* What the exercise asks
Provide the material again, with every line intact and exact.

──────────

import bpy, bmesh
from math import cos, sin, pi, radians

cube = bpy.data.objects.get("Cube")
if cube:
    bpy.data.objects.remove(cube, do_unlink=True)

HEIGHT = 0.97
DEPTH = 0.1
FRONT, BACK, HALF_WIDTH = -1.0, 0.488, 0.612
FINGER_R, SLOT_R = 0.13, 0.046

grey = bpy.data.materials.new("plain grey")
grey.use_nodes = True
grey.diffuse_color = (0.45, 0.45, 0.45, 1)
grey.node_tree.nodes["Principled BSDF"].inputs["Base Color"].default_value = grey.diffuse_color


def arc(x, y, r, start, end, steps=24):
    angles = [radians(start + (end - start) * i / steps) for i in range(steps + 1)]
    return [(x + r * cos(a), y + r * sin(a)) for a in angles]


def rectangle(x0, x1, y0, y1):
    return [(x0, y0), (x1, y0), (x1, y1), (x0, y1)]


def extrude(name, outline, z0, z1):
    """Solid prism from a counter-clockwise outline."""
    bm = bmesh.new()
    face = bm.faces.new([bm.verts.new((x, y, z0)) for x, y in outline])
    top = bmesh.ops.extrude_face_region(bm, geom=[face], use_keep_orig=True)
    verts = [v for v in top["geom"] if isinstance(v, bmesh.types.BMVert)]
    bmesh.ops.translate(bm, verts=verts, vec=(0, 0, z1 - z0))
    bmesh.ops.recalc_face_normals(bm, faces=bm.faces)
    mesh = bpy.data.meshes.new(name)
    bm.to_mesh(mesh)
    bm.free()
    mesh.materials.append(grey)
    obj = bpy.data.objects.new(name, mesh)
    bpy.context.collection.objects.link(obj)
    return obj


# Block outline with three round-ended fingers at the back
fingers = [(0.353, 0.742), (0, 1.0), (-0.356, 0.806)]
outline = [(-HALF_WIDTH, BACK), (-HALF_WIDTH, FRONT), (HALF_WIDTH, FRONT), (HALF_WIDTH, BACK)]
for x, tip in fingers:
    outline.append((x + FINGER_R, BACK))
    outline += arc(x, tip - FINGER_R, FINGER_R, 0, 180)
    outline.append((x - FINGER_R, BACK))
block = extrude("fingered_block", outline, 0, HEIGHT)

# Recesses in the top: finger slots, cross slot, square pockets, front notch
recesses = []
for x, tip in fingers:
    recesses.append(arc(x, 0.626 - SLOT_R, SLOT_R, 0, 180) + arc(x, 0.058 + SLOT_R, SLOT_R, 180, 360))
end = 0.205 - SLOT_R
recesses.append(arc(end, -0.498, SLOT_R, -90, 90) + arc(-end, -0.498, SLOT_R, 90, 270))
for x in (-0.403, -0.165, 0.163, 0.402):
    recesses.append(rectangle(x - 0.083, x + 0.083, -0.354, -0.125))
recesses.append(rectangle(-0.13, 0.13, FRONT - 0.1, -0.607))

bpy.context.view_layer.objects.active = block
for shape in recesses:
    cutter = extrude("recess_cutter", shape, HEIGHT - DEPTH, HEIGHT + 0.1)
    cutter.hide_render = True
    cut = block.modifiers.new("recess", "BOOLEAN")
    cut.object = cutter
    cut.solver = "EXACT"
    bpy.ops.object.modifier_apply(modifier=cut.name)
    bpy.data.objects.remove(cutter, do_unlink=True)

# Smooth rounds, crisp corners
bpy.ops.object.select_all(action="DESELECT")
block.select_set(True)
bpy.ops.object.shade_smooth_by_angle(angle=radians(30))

──────────

* Task result
import bpy, bmesh
from math import cos, sin, pi, radians

cube = bpy.data.objects.get("Cube")
if cube:
    bpy.data.objects.remove(cube, do_unlink=True)

HEIGHT = 0.97
DEPTH = 0.1
FRONT, BACK, HALF_WIDTH = -1.0, 0.488, 0.612
FINGER_R, SLOT_R = 0.13, 0.046

grey = bpy.data.materials.new("plain grey")
grey.use_nodes = True
grey.diffuse_color = (0.45, 0.45, 0.45, 1)
grey.node_tree.nodes["Principled BSDF"].inputs["Base Color"].default_value = grey.diffuse_color


def arc(x, y, r, start, end, steps=24):
    angles = [radians(start + (end - start) * i / steps) for i in range(steps + 1)]
    return [(x + r * cos(a), y + r * sin(a)) for a in angles]


def rectangle(x0, x1, y0, y1):
    return [(x0, y0), (x1, y0), (x1, y1), (x0, y1)]


def extrude(name, outline, z0, z1):
    """Solid prism from a counter-clockwise outline."""
    bm = bmesh.new()
    face = bm.faces.new([bm.verts.new((x, y, z0)) for x, y in outline])
    top = bmesh.ops.extrude_face_region(bm, geom=[face], use_keep_orig=True)
    verts = [v for v in top["geom"] if isinstance(v, bmesh.types.BMVert)]
    bmesh.ops.translate(bm, verts=verts, vec=(0, 0, z1 - z0))
    bmesh.ops.recalc_face_normals(bm, faces=bm.faces)
    mesh = bpy.data.meshes.new(name)
    bm.to_mesh(mesh)
    bm.free()
    mesh.materials.append(grey)
    obj = bpy.data.objects.new(name, mesh)
    bpy.context.collection.objects.link(obj)
    return obj


# Block outline with three round-ended fingers at the back
fingers = [(0.353, 0.742), (0, 1.0), (-0.356, 0.806)]
outline = [(-HALF_WIDTH, BACK), (-HALF_WIDTH, FRONT), (HALF_WIDTH, FRONT), (HALF_WIDTH, BACK)]
for x, tip in fingers:
    outline.append((x + FINGER_R, BACK))
    outline += arc(x, tip - FINGER_R, FINGER_R, 0, 180)
    outline.append((x - FINGER_R, BACK))
block = extrude("fingered_block", outline, 0, HEIGHT)

# Recesses in the top: finger slots, cross slot, square pockets, front notch
recesses = []
for x, tip in fingers:
    recesses.append(arc(x, 0.626 - SLOT_R, SLOT_R, 0, 180) + arc(x, 0.058 + SLOT_R, SLOT_R, 180, 360))
end = 0.205 - SLOT_R
recesses.append(arc(end, -0.498, SLOT_R, -90, 90) + arc(-end, -0.498, SLOT_R, 90, 270))
for x in (-0.403, -0.165, 0.163, 0.402):
    recesses.append(rectangle(x - 0.083, x + 0.083, -0.354, -0.125))
recesses.append(rectangle(-0.13, 0.13, FRONT - 0.1, -0.607))

bpy.context.view_layer.objects.active = block
for shape in recesses:
    cutter = extrude("recess_cutter", shape, HEIGHT - DEPTH, HEIGHT + 0.1)
    cutter.hide_render = True
    cut = block.modifiers.new("recess", "BOOLEAN")
    cut.object = cutter
    cut.solver = "EXACT"
    bpy.ops.object.modifier_apply(modifier=cut.name)
    bpy.data.objects.remove(cutter, do_unlink=True)

# Smooth rounds, crisp corners
bpy.ops.object.select_all(action="DESELECT")
block.select_set(True)
bpy.ops.object.shade_smooth_by_angle(angle=radians(30))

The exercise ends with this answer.